"This is the beginning of the decade where we get to control the Internet and control mobility," Zander said.

To that point, be brought up different guest speakers to show how Motorola is enabling that. Marco Boerries of Yahoo demonstrated Yahoo Go 2.0, a suite of mobile Internet applications that will be loaded on Motorola phones.

Mobile TV is a big story at CES this year, and Motorola threw its hat into the ring with Follow Me TV, a way to place-shift DVR content around the home.

Chris White from Motorola's multimedia experience department discussed what Zander called the two biggest customer frustrations: getting music onto a mobile phone and getting pictures off of it. Motorola has partnered with Microsoft to bring DRM technology to its phones. Users will be able to download music from a variety of online music stores into Windows Media Player.

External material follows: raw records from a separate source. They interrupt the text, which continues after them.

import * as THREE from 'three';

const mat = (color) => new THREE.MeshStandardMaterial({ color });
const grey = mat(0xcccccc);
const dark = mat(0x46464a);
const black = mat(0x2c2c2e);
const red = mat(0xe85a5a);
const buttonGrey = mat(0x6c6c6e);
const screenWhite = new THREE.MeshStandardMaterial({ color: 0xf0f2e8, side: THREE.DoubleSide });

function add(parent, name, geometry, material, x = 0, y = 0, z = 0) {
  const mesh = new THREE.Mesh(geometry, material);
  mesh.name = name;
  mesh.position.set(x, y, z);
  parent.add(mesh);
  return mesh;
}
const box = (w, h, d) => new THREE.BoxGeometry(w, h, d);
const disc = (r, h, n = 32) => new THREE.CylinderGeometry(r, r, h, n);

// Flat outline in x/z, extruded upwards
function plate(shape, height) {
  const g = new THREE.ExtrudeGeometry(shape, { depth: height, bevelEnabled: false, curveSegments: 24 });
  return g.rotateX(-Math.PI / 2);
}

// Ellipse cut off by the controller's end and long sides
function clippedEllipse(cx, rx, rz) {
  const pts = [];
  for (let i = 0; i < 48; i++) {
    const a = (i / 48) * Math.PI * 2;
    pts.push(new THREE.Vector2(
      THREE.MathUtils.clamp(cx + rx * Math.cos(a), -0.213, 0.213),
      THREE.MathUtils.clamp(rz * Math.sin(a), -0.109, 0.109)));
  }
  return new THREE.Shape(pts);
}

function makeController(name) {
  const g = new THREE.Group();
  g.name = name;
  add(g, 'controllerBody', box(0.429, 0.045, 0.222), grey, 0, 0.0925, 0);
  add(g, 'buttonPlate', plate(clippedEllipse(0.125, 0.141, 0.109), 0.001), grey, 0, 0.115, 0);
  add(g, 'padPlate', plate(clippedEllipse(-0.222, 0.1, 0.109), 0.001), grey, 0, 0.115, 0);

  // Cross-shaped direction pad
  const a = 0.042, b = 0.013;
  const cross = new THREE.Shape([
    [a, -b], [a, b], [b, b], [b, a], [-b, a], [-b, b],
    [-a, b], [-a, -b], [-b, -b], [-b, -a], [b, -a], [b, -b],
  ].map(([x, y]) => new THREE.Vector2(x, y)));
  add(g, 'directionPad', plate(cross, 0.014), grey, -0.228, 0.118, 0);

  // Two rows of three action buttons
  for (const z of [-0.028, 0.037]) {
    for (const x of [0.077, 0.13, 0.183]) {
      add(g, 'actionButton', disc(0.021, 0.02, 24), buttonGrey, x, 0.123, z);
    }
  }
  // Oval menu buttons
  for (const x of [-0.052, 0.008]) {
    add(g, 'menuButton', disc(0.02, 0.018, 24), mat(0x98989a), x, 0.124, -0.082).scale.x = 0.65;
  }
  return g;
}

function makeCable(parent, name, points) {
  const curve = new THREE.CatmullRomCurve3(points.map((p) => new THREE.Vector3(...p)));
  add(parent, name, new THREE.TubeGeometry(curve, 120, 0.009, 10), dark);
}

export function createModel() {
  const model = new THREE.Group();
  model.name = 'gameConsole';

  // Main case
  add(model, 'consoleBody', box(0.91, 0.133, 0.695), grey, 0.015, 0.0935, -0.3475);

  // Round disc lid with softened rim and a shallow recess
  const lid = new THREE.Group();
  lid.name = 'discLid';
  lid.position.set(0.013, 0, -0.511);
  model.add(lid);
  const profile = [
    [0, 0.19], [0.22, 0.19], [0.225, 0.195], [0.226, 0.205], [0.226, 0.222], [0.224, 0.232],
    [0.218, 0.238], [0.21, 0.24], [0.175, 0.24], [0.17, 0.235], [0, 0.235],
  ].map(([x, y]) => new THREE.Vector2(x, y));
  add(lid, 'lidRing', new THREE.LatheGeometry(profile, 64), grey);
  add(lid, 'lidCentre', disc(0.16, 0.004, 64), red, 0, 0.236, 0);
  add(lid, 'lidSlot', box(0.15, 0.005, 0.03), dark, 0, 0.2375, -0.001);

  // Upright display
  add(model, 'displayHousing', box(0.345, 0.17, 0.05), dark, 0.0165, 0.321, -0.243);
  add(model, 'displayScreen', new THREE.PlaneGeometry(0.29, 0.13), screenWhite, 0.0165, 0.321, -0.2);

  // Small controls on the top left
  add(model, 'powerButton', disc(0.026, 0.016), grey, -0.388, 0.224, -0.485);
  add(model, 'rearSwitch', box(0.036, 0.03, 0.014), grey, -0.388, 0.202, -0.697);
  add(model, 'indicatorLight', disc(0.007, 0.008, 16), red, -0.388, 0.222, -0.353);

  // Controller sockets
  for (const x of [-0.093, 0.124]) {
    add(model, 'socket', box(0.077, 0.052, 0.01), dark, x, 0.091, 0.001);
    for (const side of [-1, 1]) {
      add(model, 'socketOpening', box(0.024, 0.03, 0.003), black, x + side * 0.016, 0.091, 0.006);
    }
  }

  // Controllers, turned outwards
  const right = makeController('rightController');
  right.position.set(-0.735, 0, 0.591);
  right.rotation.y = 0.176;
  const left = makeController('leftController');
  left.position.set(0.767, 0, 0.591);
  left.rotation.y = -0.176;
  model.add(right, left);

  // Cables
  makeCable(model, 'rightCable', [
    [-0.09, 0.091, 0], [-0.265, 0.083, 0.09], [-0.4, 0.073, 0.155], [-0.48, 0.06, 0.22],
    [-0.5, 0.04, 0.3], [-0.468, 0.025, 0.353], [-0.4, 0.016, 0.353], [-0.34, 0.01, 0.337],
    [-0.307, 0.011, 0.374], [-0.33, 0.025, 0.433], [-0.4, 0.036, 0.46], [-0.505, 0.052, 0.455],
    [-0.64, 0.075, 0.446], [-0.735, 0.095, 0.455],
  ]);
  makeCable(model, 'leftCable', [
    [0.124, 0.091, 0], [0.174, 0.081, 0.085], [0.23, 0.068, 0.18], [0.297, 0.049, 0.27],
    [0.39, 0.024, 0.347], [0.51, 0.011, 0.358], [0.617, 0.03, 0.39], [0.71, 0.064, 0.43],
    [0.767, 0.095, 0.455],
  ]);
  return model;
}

Songs can then be dragged, dropped and synched with the phone.

In regard to photos, Motorola's new Rizr Z6 phone will have a 2-megapixel camera whose pictures can be sent wirelessly over Bluetooth to a Kodak EasyShare printer.

Mobile communication, said Zander, "is coming down to cool experiences and simple things."